The digital rights advocacy group Public Knowledge and right-wing Tea Party Patriots may not be the most likely of allies, but they're joining forces on one issue: Both are concerned about the impact of AT&T's proposed $85 billion merger with Time Warner.
"AT&T and Time Warner are already massive media conglomerates in their own rights," the groups write in a letter to the Justice Department. "We are deeply concerned that allowing these firms to join forces -- without significant conditions that fully address all competitive concerns -- would intolerably limit consumers’ control over what they watch and where they get their information."
The letter, which was also signed by Consumer Federation of America, Writers Guild of America-West, Americans for Limited Government, American Family Association and Frontiers of Freedom -- notes that AT&T's recent acquisition of DirecTV left the company as the third-largest broadband provider.
Public Knowledge, the Tea Party Patriots and other organizations flag several potential problems with the merger, including that AT&T could exempt Time Warner content from wireless customers' data caps.
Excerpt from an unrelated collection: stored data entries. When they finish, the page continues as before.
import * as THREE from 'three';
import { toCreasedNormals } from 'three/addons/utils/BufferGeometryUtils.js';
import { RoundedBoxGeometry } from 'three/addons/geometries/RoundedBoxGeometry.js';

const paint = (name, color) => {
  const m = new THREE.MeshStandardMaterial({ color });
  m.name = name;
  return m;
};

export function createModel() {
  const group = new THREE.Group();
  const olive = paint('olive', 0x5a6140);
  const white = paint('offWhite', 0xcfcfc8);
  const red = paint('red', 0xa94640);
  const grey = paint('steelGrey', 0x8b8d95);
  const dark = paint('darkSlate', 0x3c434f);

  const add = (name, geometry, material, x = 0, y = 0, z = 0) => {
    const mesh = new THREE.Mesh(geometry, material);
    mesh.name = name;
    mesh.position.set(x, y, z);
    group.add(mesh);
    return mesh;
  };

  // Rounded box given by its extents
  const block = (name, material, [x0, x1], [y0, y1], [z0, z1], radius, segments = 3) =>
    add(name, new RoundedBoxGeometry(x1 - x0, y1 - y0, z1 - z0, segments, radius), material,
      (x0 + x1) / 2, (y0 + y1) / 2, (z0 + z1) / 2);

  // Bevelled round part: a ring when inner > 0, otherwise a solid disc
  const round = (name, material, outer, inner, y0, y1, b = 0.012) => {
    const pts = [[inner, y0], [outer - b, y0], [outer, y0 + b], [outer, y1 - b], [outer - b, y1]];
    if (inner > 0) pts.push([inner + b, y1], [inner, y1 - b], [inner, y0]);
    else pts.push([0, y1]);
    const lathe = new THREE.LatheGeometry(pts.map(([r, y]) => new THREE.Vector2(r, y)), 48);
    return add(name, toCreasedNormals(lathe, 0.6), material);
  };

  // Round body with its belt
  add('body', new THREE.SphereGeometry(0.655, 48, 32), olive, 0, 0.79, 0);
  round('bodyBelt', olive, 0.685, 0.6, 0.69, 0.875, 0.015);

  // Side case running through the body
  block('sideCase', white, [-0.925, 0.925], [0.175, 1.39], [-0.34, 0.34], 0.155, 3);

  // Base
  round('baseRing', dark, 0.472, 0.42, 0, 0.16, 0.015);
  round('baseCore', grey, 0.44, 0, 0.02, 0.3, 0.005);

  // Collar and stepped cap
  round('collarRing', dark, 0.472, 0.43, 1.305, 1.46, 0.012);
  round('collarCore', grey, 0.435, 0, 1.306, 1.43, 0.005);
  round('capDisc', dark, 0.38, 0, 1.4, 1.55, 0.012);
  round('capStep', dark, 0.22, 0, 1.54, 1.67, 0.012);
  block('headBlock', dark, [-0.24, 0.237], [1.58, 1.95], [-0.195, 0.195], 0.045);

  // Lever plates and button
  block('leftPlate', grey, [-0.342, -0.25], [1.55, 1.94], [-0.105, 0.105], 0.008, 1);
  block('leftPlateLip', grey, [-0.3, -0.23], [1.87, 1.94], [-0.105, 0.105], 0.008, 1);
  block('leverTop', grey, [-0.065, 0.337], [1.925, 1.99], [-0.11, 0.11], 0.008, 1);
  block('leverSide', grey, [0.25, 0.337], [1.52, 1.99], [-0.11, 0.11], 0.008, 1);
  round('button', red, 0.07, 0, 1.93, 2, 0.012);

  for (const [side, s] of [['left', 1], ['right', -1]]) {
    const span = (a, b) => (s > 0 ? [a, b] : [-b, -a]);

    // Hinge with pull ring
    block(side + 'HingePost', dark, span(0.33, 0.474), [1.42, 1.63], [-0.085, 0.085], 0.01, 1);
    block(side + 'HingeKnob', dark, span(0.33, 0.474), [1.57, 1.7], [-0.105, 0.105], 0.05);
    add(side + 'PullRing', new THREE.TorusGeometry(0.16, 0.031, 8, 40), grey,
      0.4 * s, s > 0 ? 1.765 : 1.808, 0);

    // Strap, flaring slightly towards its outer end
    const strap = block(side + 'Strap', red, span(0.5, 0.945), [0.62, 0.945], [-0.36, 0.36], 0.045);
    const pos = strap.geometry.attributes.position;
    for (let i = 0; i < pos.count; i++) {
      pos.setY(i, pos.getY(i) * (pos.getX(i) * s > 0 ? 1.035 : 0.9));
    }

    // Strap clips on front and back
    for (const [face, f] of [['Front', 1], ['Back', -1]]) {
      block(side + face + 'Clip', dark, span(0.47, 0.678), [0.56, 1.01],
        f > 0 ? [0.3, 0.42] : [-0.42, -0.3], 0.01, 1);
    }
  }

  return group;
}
That practice, known as zero-rating, would give people an incentive to stream Time Warner material while eschewing Netflix, Amazon Prime and other competitors.
Already, AT&T zero-rates video streamed through the DirecTV app. Current FCC Chairman Ajit Pai endorsed the company's strategy earlier this year. But last year, the Democratic-led FCC said that AT&T's zero-rating scheme violated net neutrality principles because it favored AT&T's own video offerings while unreasonably discriminating against competitors.
Some lawmakers -- including Susan Collins (R-Maine) and Al Franken (D-Minnesota) -- have also raised concerns about the prposed merger. Franken warned in a June letter to Attorney General Jeff Sessions that the deal could harm competition, particularly if AT&T decides to zero-rate Time Warner's programs.
The Justice Department is currently reviewing the planned merger, but many observers expect the deal to meet with approval. AT&T originally expected the deal to close on October 22, but recently said it was extending the deadline "for a short period of time to facilitate obtaining final regulatory approval."